Saturday, October 13, 2007
We reluctantly give a thumbs-in-the-middle vote to Jessica Seinfeld's new cookbook, "Deceptively Delicious: Simple Secrets to Get Your Kids Eating Good Food."
After trying a few of the recipes, and really trying to like the food, the kids are split on the whole notion of deception as a means of getting your kids to eat their veggies. My son just didn't like the idea, but my daughter thought it was an interesting concept, especially for younger kids.
To see what other kids thought, look at the video the PKTR hosts mention in the show (where Allie Wentworth talks to a roomful of first and second graders who have tried some of the food). It's a little tricky to get to it, but play any of the videos here and you'll eventually see it.
You can also check out Jessica Seinfeld's website for the cookbook by clicking here.
Here's the cross referenced list of purees mentioned in the show:
As much as we really wanted to love the cookbook, PKTR's hosts felt obligated to provide listeners with an alternative and here it is -- The Six O'Clock Scramble by Aviva Goldfarb.
Bottom line? PKTR believes that older kids (tweens to teens) can manage eating vegetables in their natural state and might even be ready to venture into more exotic foods. Oh, and they don't like being deceived. So try these websites for kid-friendly, healthy recipes: www.thescramble.com or www.thescramble.net
Tell us what you think about the cookbook (or anything else we discussed in the show) by sending an e-mail to email@example.com or leaving a comment.
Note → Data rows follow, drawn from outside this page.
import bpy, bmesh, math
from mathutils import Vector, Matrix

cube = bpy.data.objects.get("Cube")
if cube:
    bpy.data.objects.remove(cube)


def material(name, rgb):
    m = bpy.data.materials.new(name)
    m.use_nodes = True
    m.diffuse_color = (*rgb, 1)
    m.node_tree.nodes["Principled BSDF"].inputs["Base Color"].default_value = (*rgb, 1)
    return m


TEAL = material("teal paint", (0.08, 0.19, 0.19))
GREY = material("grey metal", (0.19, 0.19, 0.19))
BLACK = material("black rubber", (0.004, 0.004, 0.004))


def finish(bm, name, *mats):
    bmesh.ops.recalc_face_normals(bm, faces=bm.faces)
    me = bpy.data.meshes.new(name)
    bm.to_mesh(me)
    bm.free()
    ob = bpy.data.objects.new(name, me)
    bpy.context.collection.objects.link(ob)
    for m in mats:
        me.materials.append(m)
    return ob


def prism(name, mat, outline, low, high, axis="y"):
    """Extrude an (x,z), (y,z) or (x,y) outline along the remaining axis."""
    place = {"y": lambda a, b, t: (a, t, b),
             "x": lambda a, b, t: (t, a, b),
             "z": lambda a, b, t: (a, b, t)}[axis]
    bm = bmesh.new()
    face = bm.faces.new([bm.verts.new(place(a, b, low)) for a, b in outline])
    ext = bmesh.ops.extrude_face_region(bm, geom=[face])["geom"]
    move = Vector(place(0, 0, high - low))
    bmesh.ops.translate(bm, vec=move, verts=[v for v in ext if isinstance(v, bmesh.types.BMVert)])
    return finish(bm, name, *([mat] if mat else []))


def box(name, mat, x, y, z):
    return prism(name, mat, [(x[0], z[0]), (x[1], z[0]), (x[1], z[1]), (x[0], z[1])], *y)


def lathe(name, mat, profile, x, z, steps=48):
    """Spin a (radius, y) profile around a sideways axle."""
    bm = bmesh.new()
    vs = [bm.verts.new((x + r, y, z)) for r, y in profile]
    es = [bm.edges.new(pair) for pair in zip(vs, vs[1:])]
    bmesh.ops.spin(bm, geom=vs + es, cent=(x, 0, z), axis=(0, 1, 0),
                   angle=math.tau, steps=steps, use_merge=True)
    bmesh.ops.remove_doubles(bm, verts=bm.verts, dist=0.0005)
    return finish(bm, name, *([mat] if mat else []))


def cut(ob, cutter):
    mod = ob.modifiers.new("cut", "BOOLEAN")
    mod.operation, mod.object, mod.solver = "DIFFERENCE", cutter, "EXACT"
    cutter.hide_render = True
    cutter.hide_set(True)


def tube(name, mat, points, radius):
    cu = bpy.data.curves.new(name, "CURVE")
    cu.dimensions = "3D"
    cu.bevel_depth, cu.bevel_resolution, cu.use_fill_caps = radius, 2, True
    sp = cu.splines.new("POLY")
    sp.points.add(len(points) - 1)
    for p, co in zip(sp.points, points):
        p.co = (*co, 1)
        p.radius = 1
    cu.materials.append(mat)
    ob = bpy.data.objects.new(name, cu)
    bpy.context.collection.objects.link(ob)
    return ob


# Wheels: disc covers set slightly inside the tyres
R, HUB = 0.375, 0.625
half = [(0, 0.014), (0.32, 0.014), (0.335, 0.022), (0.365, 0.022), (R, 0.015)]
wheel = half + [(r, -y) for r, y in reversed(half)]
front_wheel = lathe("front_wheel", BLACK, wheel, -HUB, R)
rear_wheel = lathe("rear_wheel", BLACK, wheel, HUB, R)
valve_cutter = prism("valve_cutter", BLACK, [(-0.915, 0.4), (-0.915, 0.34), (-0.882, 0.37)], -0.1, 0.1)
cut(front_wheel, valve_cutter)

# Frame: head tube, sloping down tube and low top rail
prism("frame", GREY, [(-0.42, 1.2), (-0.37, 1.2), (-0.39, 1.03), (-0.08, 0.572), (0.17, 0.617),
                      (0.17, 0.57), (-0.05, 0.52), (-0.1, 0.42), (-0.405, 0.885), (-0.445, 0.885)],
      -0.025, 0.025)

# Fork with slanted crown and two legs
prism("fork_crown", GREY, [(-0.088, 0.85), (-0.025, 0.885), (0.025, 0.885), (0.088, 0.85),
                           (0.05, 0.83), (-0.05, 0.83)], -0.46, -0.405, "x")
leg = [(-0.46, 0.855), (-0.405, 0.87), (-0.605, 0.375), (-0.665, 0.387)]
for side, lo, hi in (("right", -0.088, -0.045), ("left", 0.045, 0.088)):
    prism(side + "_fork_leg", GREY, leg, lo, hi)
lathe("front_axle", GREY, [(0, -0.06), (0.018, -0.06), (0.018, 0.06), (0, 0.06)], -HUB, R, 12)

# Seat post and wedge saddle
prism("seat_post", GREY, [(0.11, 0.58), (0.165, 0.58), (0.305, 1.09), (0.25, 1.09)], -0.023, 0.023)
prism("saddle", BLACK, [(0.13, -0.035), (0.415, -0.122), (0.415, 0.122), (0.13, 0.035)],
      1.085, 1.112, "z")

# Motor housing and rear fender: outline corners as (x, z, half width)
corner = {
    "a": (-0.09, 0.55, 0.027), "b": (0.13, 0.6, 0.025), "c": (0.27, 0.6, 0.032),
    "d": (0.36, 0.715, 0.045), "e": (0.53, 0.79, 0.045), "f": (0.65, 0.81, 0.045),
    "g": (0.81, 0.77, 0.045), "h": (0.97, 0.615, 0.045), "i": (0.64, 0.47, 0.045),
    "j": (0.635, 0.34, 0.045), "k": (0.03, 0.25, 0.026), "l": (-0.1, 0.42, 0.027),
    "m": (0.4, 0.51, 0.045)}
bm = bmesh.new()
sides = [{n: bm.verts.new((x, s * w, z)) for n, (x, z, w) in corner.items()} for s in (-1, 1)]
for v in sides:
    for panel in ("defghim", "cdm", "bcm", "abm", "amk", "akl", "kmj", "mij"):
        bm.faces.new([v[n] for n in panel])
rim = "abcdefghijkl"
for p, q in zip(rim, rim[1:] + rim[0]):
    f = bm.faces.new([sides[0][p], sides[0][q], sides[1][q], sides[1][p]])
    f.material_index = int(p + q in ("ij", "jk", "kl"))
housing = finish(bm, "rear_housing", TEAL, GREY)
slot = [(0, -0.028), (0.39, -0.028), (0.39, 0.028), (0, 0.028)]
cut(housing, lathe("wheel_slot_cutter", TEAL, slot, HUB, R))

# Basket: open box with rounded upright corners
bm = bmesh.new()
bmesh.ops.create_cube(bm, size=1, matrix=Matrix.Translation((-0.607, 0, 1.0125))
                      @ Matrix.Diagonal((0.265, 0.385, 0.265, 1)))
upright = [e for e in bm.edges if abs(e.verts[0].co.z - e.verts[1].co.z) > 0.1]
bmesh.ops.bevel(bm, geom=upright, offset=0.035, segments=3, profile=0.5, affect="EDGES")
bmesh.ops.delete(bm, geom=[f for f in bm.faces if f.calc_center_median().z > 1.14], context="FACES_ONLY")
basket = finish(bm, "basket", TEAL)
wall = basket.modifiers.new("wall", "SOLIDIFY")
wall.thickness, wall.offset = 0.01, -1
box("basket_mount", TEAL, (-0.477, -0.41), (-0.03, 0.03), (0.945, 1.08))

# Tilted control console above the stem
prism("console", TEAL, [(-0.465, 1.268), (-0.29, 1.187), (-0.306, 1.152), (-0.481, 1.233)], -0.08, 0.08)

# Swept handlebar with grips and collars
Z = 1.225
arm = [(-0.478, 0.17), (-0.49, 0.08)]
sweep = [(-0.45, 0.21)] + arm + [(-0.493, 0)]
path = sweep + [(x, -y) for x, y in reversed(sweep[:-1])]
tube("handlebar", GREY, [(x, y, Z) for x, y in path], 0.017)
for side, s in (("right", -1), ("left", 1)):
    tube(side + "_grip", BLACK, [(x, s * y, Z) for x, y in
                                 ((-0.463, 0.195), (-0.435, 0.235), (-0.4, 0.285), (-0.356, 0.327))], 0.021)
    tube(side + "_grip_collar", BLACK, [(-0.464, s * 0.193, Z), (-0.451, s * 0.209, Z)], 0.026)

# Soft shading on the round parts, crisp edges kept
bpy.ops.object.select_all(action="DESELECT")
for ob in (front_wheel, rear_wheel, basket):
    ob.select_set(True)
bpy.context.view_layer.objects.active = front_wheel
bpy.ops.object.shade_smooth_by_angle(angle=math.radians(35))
(You can listen to the show by clicking "play" in the BlogTalkRadio button in the right sidebar or by clicking here.)